● **EXERCISE**
Pull every line containing "name" from the data.

(Stored data entries)
>>>
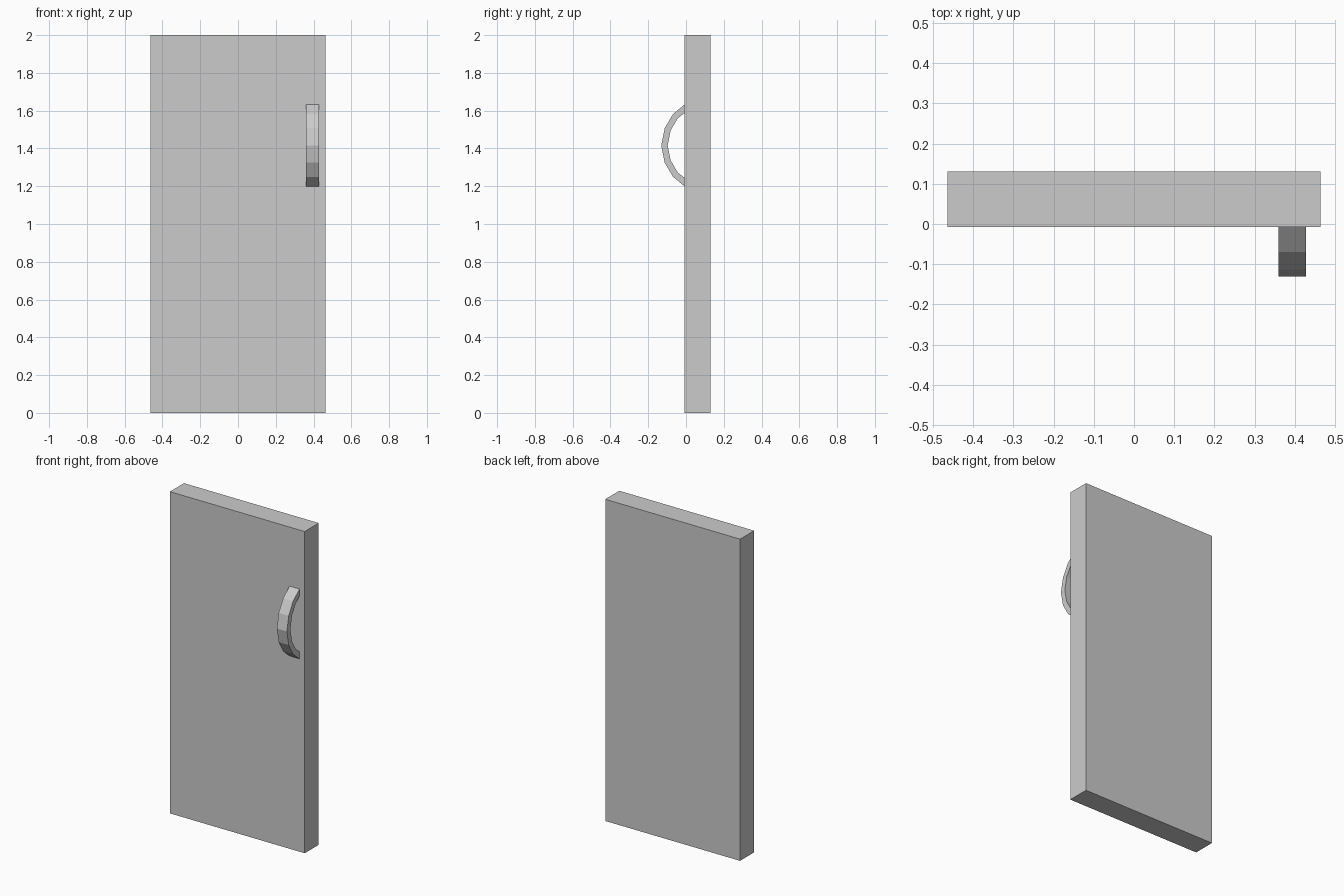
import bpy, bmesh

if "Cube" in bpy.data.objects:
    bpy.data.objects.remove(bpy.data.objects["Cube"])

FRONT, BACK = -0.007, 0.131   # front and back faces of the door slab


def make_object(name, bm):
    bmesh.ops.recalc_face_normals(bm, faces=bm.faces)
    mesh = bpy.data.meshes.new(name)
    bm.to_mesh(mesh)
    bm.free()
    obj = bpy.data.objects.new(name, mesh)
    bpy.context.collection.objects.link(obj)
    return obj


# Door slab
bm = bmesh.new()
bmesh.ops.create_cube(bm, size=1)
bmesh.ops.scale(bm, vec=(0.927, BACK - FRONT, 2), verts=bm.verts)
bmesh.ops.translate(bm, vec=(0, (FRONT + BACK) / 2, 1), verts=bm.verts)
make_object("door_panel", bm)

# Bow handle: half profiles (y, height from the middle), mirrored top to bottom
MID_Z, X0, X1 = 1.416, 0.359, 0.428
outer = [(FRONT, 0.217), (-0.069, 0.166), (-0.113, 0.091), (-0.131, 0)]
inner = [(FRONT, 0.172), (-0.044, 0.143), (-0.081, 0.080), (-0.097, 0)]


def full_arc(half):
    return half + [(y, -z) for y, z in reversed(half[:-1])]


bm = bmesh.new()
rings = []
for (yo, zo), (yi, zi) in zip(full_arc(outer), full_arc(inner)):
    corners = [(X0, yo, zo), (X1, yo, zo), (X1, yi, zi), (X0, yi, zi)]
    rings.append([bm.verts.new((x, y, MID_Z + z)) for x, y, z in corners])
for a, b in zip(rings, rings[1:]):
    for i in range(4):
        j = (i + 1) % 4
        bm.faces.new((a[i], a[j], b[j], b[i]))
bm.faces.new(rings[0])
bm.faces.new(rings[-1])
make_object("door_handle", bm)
<<<
>>>
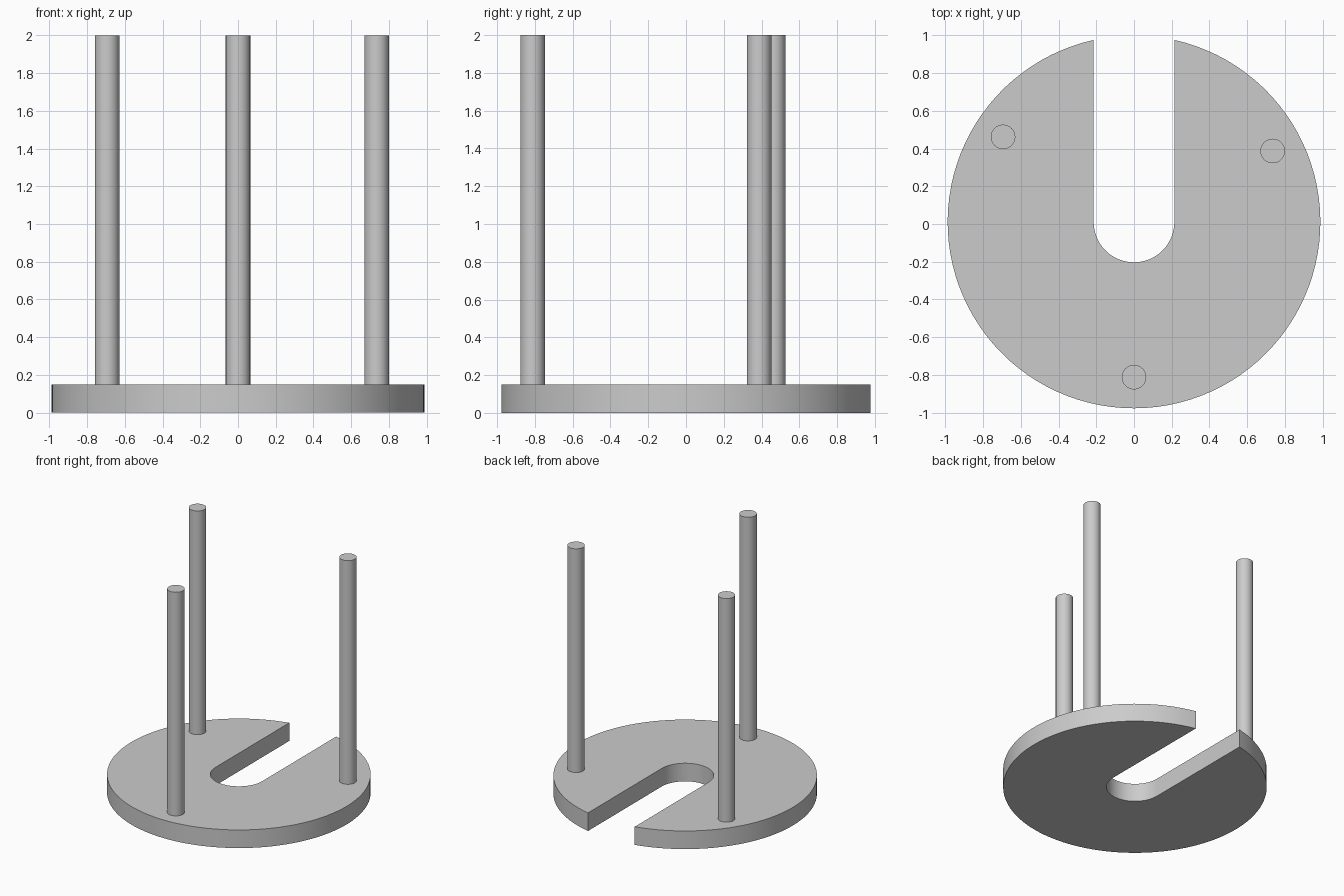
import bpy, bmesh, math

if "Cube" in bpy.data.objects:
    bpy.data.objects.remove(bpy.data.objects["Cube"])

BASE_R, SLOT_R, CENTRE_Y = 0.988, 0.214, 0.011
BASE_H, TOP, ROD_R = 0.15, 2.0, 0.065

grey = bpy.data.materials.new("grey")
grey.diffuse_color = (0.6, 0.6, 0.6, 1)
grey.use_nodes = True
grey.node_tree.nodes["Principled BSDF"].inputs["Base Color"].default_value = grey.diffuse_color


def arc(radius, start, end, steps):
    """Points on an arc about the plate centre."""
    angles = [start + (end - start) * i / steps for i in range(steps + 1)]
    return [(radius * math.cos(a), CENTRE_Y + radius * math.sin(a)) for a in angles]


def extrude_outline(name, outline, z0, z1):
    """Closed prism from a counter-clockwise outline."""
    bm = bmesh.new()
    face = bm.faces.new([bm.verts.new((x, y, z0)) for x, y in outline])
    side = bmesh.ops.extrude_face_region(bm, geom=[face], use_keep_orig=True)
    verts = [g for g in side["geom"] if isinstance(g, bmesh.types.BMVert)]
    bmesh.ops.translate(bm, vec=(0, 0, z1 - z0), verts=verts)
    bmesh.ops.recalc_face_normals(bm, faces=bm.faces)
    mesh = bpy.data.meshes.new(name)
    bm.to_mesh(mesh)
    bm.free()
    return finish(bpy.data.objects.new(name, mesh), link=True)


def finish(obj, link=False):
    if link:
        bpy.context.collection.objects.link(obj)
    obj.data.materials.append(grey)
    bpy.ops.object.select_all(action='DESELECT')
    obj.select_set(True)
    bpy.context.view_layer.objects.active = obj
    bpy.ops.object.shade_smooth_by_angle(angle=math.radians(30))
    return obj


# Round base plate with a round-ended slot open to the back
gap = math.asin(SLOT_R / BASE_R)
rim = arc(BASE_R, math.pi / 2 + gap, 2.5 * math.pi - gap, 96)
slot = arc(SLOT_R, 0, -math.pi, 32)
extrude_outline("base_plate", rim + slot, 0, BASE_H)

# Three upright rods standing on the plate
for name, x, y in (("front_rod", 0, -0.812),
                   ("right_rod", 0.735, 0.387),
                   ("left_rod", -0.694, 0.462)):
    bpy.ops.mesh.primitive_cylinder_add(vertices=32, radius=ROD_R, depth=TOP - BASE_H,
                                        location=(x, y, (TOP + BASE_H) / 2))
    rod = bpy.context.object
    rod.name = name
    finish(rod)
<<<
● **WRITTEN REPLY**
def make_object(name, bm):
    mesh = bpy.data.meshes.new(name)
    obj = bpy.data.objects.new(name, mesh)
def extrude_outline(name, outline, z0, z1):
    mesh = bpy.data.meshes.new(name)
    return finish(bpy.data.objects.new(name, mesh), link=True)
for name, x, y in (("front_rod", 0, -0.812),
    rod.name = name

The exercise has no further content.